To make this long part of the story short…We shared a appetizer, and both enjoyed our entrees. The point of this blog though is not focused on our dining plans, or how that all worked out.
We ended the night going to the movies. We saw “Fools Gold.” It was fantastic, and certainly worth the price of the ticket.

The movie hit me in a few ways. First it reminded me of one of my Life Goals. I have set a goal for myself that I will be part of some archaeological expedition. Whether it requires an ocean dive, or a shovel in the sand, I will at some point have some part in unearthing history.

The second way this movie hit me is that it reminded me that love is a very powerful thing. The two main characters in this movie are married. The man is an immature, treasure hunter. He cannot hold a steady job, has large debts strung throughout the world, and a wife that is fed up with it all and divorcing him.

The wife is a beautiful, intelligent, motivated…well, you get the point. She loves this guy despite the fact that he seems to be a loser.

Now, love is powerful, but human love is not perfect. It has limitations, it can fail when needed most, and can hurt even when the intention is most noble. Yet this movie reminded me of the ability that mankind has to share and express love with one another. It reminded me that love is not a feeling, but a choice that we make each and every day of our lives.

It’s incredible to think that God loves us like this woman loved her husband. She chose to love this buffoon, even when he acted like a complete idiot. She admired him, even though he had weaknesses, which to most were glaring.

I can really relate to this. I think most of my weaknesses are extremely obvious to most people, and yet God loves me with a fervor, a passion like none other.

Have you ever experienced a love like that? A love that looks passed your faults right to your needs, right to your heart, to your very soul?
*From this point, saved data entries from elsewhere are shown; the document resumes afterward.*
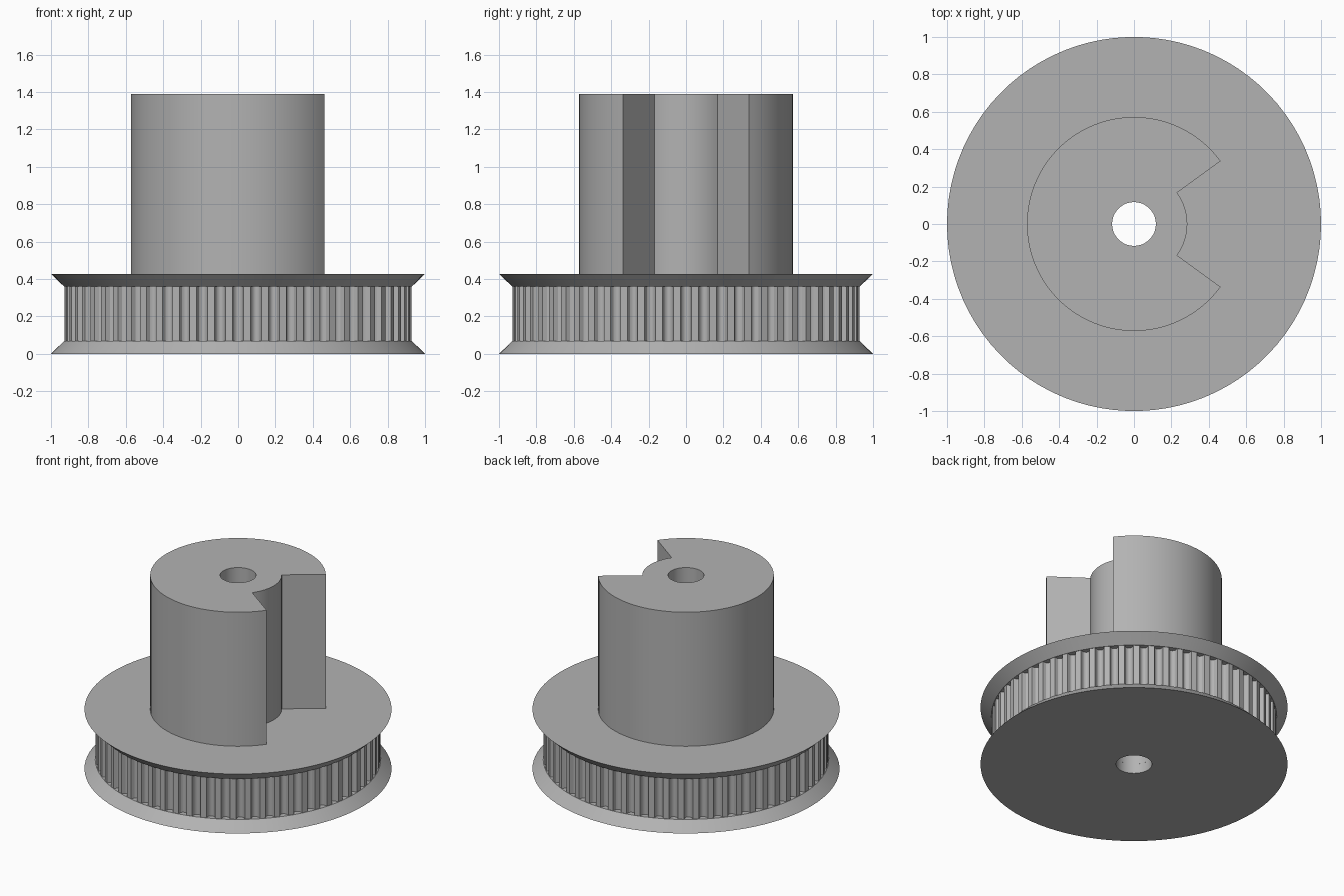
import bpy, bmesh
from math import pi, cos, sin, radians

cube = bpy.data.objects.get("Cube")
if cube:
    bpy.data.objects.remove(cube, do_unlink=True)

RIM, BORE = 1.0, 0.117
BELT, TEETH, DEPTH = 0.927, 60, 0.037
Z_BELT, Z_RIM, Z_DECK, Z_TOP = 0.068, 0.36, 0.427, 1.39
HUB, CORE, NOTCH = 0.572, 0.285, radians(36)
SEGS = 90

grey = bpy.data.materials.new("plain grey")
grey.use_nodes = True
grey.diffuse_color = (0.45, 0.45, 0.45, 1)
grey.node_tree.nodes["Principled BSDF"].inputs["Base Color"].default_value = grey.diffuse_color


def finish(bm, name):
    bmesh.ops.recalc_face_normals(bm, faces=bm.faces)
    mesh = bpy.data.meshes.new(name)
    bm.to_mesh(mesh)
    bm.free()
    mesh.materials.append(grey)
    obj = bpy.data.objects.new(name, mesh)
    bpy.context.collection.objects.link(obj)
    bpy.ops.object.select_all(action='DESELECT')
    obj.select_set(True)
    bpy.context.view_layer.objects.active = obj
    bpy.ops.object.shade_smooth_by_angle(angle=radians(20))
    return obj


def arc(radius, start, end, count):
    """Points along an arc, both ends included."""
    return [(radius * cos(start + (end - start) * i / count),
             radius * sin(start + (end - start) * i / count))
            for i in range(count + 1)]


def bored_prism(name, outline, z0, z1):
    """Extrude a closed outline with the bore left open."""
    bm = bmesh.new()
    edges = []
    for loop in (outline, arc(BORE, 0, 2 * pi, 48)[:-1]):
        verts = [bm.verts.new((x, y, z0)) for x, y in loop]
        edges += [bm.edges.new((v, verts[i - 1])) for i, v in enumerate(verts)]
    bmesh.ops.triangle_fill(bm, edges=edges, use_beauty=True, normal=(0, 0, 1))
    result = bmesh.ops.extrude_face_region(bm, geom=bm.faces[:], use_keep_orig=True)
    top = [g for g in result["geom"] if isinstance(g, bmesh.types.BMVert)]
    bmesh.ops.translate(bm, verts=top, vec=(0, 0, z1 - z0))
    return finish(bm, name)


def flange(name, wide_z, narrow_z):
    """Bevelled disc with a central bore, turned from its section."""
    bm = bmesh.new()
    section = [(BORE, wide_z), (RIM, wide_z), (BELT + 0.003, narrow_z), (BORE, narrow_z)]
    verts = [bm.verts.new((r, 0, z)) for r, z in section]
    edges = [bm.edges.new((v, verts[i - 1])) for i, v in enumerate(verts)]
    bmesh.ops.spin(bm, geom=edges, cent=(0, 0, 0), axis=(0, 0, 1),
                   angle=2 * pi, steps=SEGS, use_merge=True)
    bmesh.ops.remove_doubles(bm, verts=bm.verts, dist=1e-5)
    return finish(bm, name)


# Flanges on either side of the belt track
flange("lower_flange", 0, Z_BELT)
flange("upper_flange", Z_DECK, Z_RIM)

# Toothed belt track with round-bottomed grooves
pitch = 2 * pi / TEETH
track = []
for t in range(TEETH):
    for i in range(9):
        u = -1 + i / 4
        r = BELT - DEPTH * (1 - u * u) ** 0.5
        a = t * pitch + u * 0.3 * pitch
        track.append((r * cos(a), r * sin(a)))
bored_prism("toothed_track", track, Z_BELT, Z_RIM)

# Hub with a wedge notch on its left side
hub = arc(HUB, NOTCH, 2 * pi - NOTCH, 72) + arc(CORE, -NOTCH, NOTCH, 18)
bored_prism("notched_hub", hub, Z_DECK, Z_TOP)
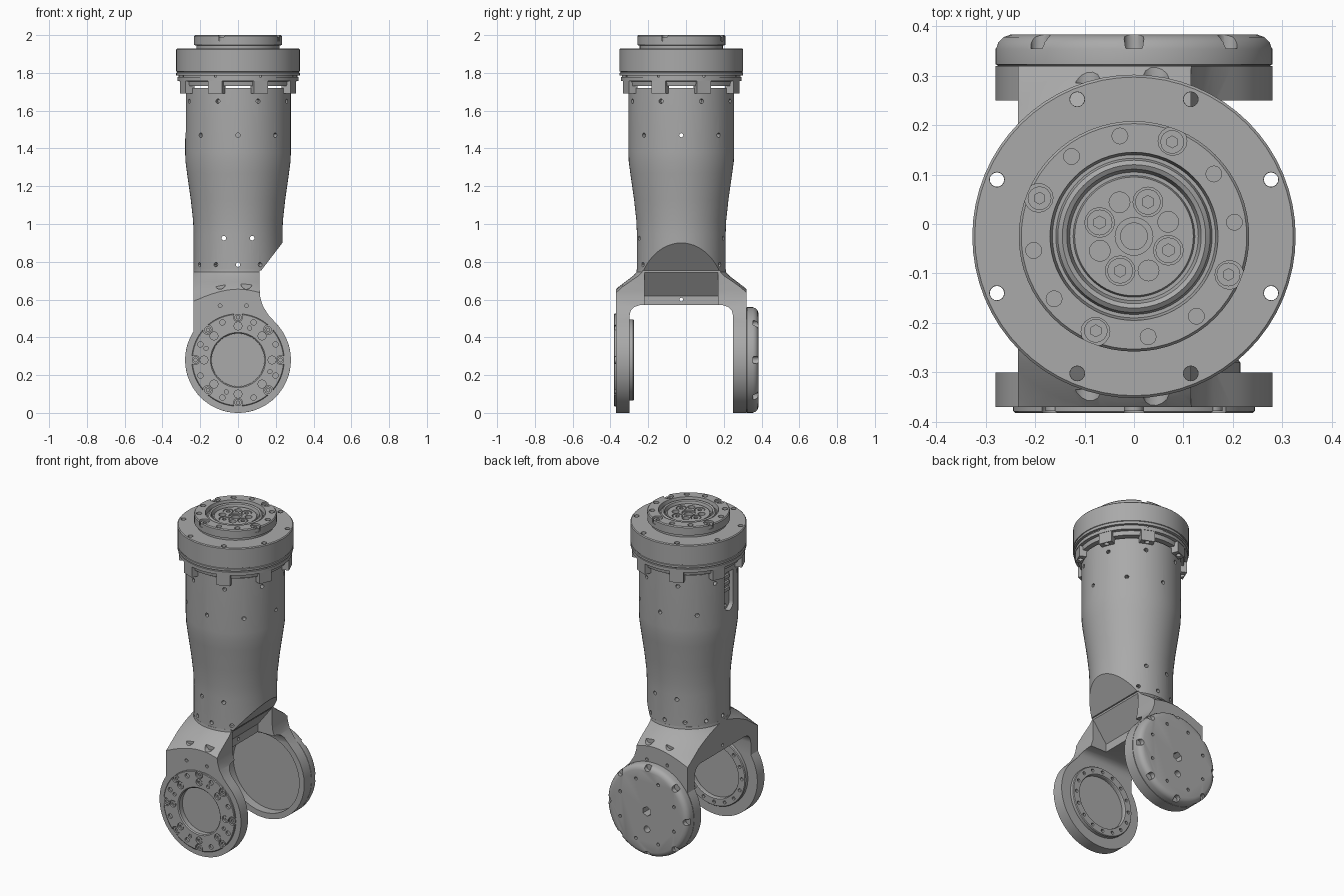
import bpy, bmesh
from math import sin, cos, pi, radians
from mathutils import Matrix, Vector

if "Cube" in bpy.data.objects:
    bpy.data.objects.remove(bpy.data.objects["Cube"])

metal = bpy.data.materials.new("machined_grey")
metal.use_nodes = True
GREY = (0.4, 0.4, 0.4, 1)
metal.diffuse_color = GREY
metal.node_tree.nodes["Principled BSDF"].inputs["Base Color"].default_value = GREY

# Frames: the tube axis, the front joint face and the back joint face
AXIS_Y = -0.025
TUBE = Matrix.Translation((0, AXIS_Y, 0))
FRONT = Matrix.Translation((0, -0.37, 0.28)) @ Matrix.Rotation(pi / 2, 4, 'X')
BACK = Matrix.Translation((0, 0.32, 0.28)) @ Matrix.Rotation(-pi / 2, 4, 'X')
UP = Vector((0, 0, 1))
EIGHTHS = [45 * k for k in range(8)]
OFFSETS = [a + 22.5 for a in EIGHTHS]


def make(name, bm):
    bmesh.ops.recalc_face_normals(bm, faces=bm.faces)
    mesh = bpy.data.meshes.new(name)
    bm.to_mesh(mesh)
    bm.free()
    mesh.materials.append(metal)
    ob = bpy.data.objects.new(name, mesh)
    bpy.context.collection.objects.link(ob)
    return ob


def lathe(name, profile, frame, closed=False, segs=64):
    """Revolve (radius, height) points about the frame's z axis."""
    bm = bmesh.new()
    rings = [[bm.verts.new(frame @ Vector((r * cos(2 * pi * k / segs), r * sin(2 * pi * k / segs), z)))
              for k in range(segs)] for r, z in profile]
    pairs = list(zip(rings, rings[1:]))
    if closed:
        pairs.append((rings[-1], rings[0]))
    else:
        bm.faces.new(rings[0])
        bm.faces.new(rings[-1])
    for lo, hi in pairs:
        for k in range(segs):
            j = (k + 1) % segs
            bm.faces.new((lo[k], lo[j], hi[j], hi[k]))
    return make(name, bm)


def prism(name, outline, axis, start, end):
    """Extrude an outline along x (points are y, z) or along y (points are x, z)."""
    bm = bmesh.new()
    place = (lambda p, t: (t, p[0], p[1])) if axis == 'x' else (lambda p, t: (p[0], t, p[1]))
    a = [bm.verts.new(place(p, start)) for p in outline]
    b = [bm.verts.new(place(p, end)) for p in outline]
    bm.faces.new(a)
    bm.faces.new(b)
    for k in range(len(a)):
        j = (k + 1) % len(a)
        bm.faces.new((a[k], a[j], b[j], b[k]))
    return make(name, bm)


def boolean(ob, tool, operation='DIFFERENCE'):
    mod = ob.modifiers.new("cut", 'BOOLEAN')
    mod.operation, mod.solver, mod.object = operation, 'EXACT', tool
    bpy.context.view_layer.objects.active = ob
    bpy.ops.object.modifier_apply(modifier=mod.name)
    bpy.data.objects.remove(tool)


def cylinders(name, points, direction, r, before, after, segs=16):
    """Cylinders through points, from 'before' behind to 'after' ahead; direction may be a list."""
    bm = bmesh.new()
    dirs = direction if isinstance(direction, list) else [direction] * len(points)
    for p, d in zip(points, dirs):
        m = Matrix.Translation(p + d * (after - before) / 2) @ d.to_track_quat('Z', 'Y').to_matrix().to_4x4()
        bmesh.ops.create_cone(bm, cap_ends=True, segments=segs, radius1=r, radius2=r,
                              depth=before + after, matrix=m)
    return make(name, bm)


def drill(ob, points, direction, r, depth, segs=16):
    boolean(ob, cylinders("drill", points, direction, r, 0.02, depth, segs))


def spots(frame, r, angles, z):
    return [frame @ Vector((r * cos(radians(a)), r * sin(radians(a)), z)) for a in angles]


def out(frame):
    return frame.to_3x3() @ UP


def bolts(name, frame, r, angles, z, size, height=0.02):
    """Socket head bolts with their top at height z."""
    pts = spots(frame, r, angles, z)
    ob = cylinders(name, pts, out(frame), size, height, 0)
    drill(ob, pts, -out(frame), size * 0.5, 0.012, 6)


# Tapered tube with a slanted cut at the foot
SLANT = [(0.02, 0.3), (0.02, 0.62), (0.45, 1.18), (0.45, 0.3)]
tube = lathe("tube", [(0.235, 0.755), (0.235, 0.95), (0.238, 1.02), (0.25, 1.13), (0.27, 1.27),
                      (0.278, 1.33), (0.28, 1.38), (0.28, 1.72)], TUBE)
boolean(tube, prism("slant_cutter", SLANT, 'y', -1, 1))

# Cable slot on the side of the tube, with small connector bars
slot = [(AXIS_Y + 0.042 * cos(radians(a)), 1.49 + 0.042 * sin(radians(a))) for a in range(180, 361, 20)]
slot += [(AXIS_Y + 0.042, 1.69), (AXIS_Y - 0.042, 1.69)]
boolean(tube, prism("slot_cutter", slot, 'x', -0.4, -0.25))
for k in range(3):
    z = 1.56 + 0.04 * k
    bar = [(AXIS_Y - 0.03, z), (AXIS_Y + 0.03, z), (AXIS_Y + 0.03, z + 0.02), (AXIS_Y - 0.03, z + 0.02)]
    prism(f"connector_bar_{k + 1}", bar, 'x', -0.262, -0.24)

# Screw holes round the tube
for z, r, angles in ((1.65, 0.28, OFFSETS), (1.47, 0.28, [a for a in EIGHTHS if a % 180]),
                     (0.785, 0.235, [30 * k for k in range(12) if k not in (0, 3, 9)])):
    pts = spots(TUBE, r, angles, z)
    inward = [-Vector((cos(radians(a)), sin(radians(a)), 0)) for a in angles]
    drill(tube, pts, inward, 0.012, 0.03, 12)
drill(tube, [Vector((-0.4, AXIS_Y, 1.47))], Vector((1, 0, 0)), 0.011, 0.8, 12)
drill(tube, [Vector((x, -0.4, z)) for x, z in ((-0.075, 0.925), (0.075, 0.925), (0, 0.785))],
      Vector((0, 1, 0)), 0.012, 0.8, 12)

# Fork: side outline crossed with a U section and a flared neck
outline = [(0.28 * cos(radians(a)), 0.28 + 0.28 * sin(radians(a))) for a in range(147, 406, 6)]
outline += [(0.16, 0.52), (0.132, 0.565), (0.118, 0.61), (0.115, 0.65), (0.115, 0.76), (-0.235, 0.76)]
fork = prism("fork", outline, 'y', -0.5, 0.5)
half = [(0.345, 0.9), (0.345, -0.1), (0.275, -0.1), (0.275, 0.51), (0.268, 0.54), (0.25, 0.56), (0.22, 0.57)]
section = [(AXIS_Y + y, z) for y, z in half] + [(AXIS_Y - y, z) for y, z in reversed(half)]
boolean(fork, prism("section_tool", section, 'x', -0.6, 0.6), 'INTERSECT')
neck = lathe("neck_tool", [(0.7, -0.1), (0.7, 0.5), (0.46, 0.56), (0.4, 0.605), (0.36, 0.64), (0.335, 0.665),
                           (0.295, 0.695), (0.255, 0.725), (0.237, 0.745), (0.232, 0.8)], TUBE)
boolean(fork, neck, 'INTERSECT')
boolean(fork, prism("web_cutter", SLANT, 'y', AXIS_Y - 0.195, AXIS_Y + 0.195))
drill(fork, [Vector((-0.3, AXIS_Y, 0.6))], Vector((1, 0, 0)), 0.01, 0.5, 12)
for side in (-1, 1):
    wall, inward = AXIS_Y + side * 0.345, Vector((0, -side, 0))
    drill(fork, [Vector((x, wall, 0.685)) for x in (-0.095, 0.045)], inward, 0.03, 0.035)
    drill(fork, [Vector((x, wall, 0.567)) for x in (-0.095, 0.045)], inward, 0.01, 0.03, 12)
drill(fork, [FRONT @ Vector((0, 0, 0))], -out(FRONT), 0.14, 0.025, 64)
drill(fork, [Vector((0, 0.25, 0.28))], out(BACK), 0.245, 0.055, 64)

# Front joint ring with bolts and holes
ring = lathe("front_joint_ring", [(0.14, -0.01), (0.245, -0.01), (0.245, 0.009), (0.241, 0.012),
                                  (0.146, 0.012), (0.14, 0.006)], FRONT, closed=True)
drill(ring, spots(FRONT, 0.228, EIGHTHS, 0.012), -out(FRONT), 0.025, 0.016)
drill(ring, spots(FRONT, 0.18, EIGHTHS, 0.012), -out(FRONT), 0.021, 0.016)
drill(ring, spots(FRONT, 0.215, OFFSETS, 0.012), -out(FRONT), 0.014, 0.016)
drill(ring, spots(FRONT, 0.18, [a + 25 for a in EIGHTHS[1::2]], 0.012), -out(FRONT), 0.011, 0.016)
bolts("front_outer_bolts", FRONT, 0.226, EIGHTHS, 0.008, 0.019)
bolts("front_inner_bolts", FRONT, 0.18, EIGHTHS, 0.006, 0.015)

# Inner boss behind the front joint
boss = lathe("front_inner_boss", [(0.165, -0.065), (0.215, -0.065), (0.215, -0.09), (0.211, -0.095),
                                  (0.168, -0.095), (0.165, -0.09)], FRONT, closed=True)
drill(boss, spots(FRONT, 0.19, [22.5 * k for k in range(16)], -0.095), out(FRONT), 0.01, 0.015, 12)

# Back cover with a scalloped rim
cover = lathe("back_cover", [(0.276, -0.014), (0.276, 0.001), (0.28, 0.003), (0.28, 0.034),
                             (0.275, 0.048), (0.265, 0.058), (0.25, 0.063)], BACK)
drill(cover, spots(BACK, 0.268, EIGHTHS, 0.063), -out(BACK), 0.02, 0.028)
drill(cover, spots(BACK, 0.2, OFFSETS, 0.063), -out(BACK), 0.01, 0.1, 12)
drill(cover, spots(BACK, 0, [0], 0.063), -out(BACK), 0.03, 0.1, 6)
drill(cover, spots(BACK, 0.11, [90], 0.063), -out(BACK), 0.02, 0.1)

# Top flange and raised hub
flange = lathe("top_flange", [(0.27, 1.73), (0.298, 1.73), (0.302, 1.755), (0.32, 1.757), (0.32, 1.777),
                              (0.314, 1.779), (0.314, 1.785), (0.327, 1.787), (0.327, 1.8), (0.323, 1.802),
                              (0.323, 1.806), (0.327, 1.808), (0.327, 1.925), (0.322, 1.93), (0.22, 1.93)], TUBE)
drill(flange, spots(TUBE, 0.3, OFFSETS, 1.93), -UP, 0.015, 0.25)
hub = lathe("top_hub", [(0.22, 1.92), (0.22, 1.945), (0.233, 1.947), (0.233, 1.994), (0.228, 2.0), (0.17, 2.0),
                        (0.165, 1.975), (0.158, 1.975), (0.154, 1.988), (0.145, 1.995), (0.136, 1.99),
                        (0.13, 1.97), (0.123, 1.97), (0.12, 1.98)], TUBE)
QUARTERS = [68 + 90 * k for k in range(4)]
drill(hub, spots(TUBE, 0.208, QUARTERS, 2.0), -UP, 0.029, 0.03)
drill(hub, spots(TUBE, 0.205, [a + b for a in QUARTERS for b in (30, 60)], 2.0), -UP, 0.016, 0.02)
drill(hub, spots(TUBE, 0.075, QUARTERS, 1.98), -UP, 0.03, 0.02)
drill(hub, spots(TUBE, 0.075, [a + 45 for a in QUARTERS], 1.98), -UP, 0.021, 0.03)
drill(hub, spots(TUBE, 0, [0], 1.98), -UP, 0.038, 0.01, 32)
drill(hub, spots(TUBE, 0, [0], 1.97), -UP, 0.027, 0.04, 32)
bolts("hub_outer_bolts", TUBE, 0.206, QUARTERS, 1.99, 0.024, 0.03)
bolts("hub_inner_bolts", TUBE, 0.075, QUARTERS, 1.978, 0.026, 0.03)

# Lugs under the flange
bm = bmesh.new()
for a in OFFSETS:
    turn = TUBE @ Matrix.Rotation(radians(a), 4, 'Z')
    bmesh.ops.create_cube(bm, size=1, matrix=turn @ Matrix.Translation((0.292, 0, 1.725))
                          @ Matrix.Diagonal((0.05, 0.08, 0.07, 1)))
lugs = make("flange_lugs", bm)
drill(lugs, spots(TUBE, 0.3, OFFSETS, 1.78), -UP, 0.0145, 0.2)

# Smooth shading that keeps the machined edges
bpy.ops.object.select_all(action='DESELECT')
for ob in bpy.context.collection.objects:
    if ob.type == 'MESH' and metal.name in ob.data.materials:
        ob.select_set(True)
        bpy.context.view_layer.objects.active = ob
bpy.ops.object.shade_smooth_by_angle(angle=radians(30))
A love that is deeper, truer, and unwavering?

If not, I invite you to look at John 3:16, and read about the love that God has always had for you.

Living Out Loud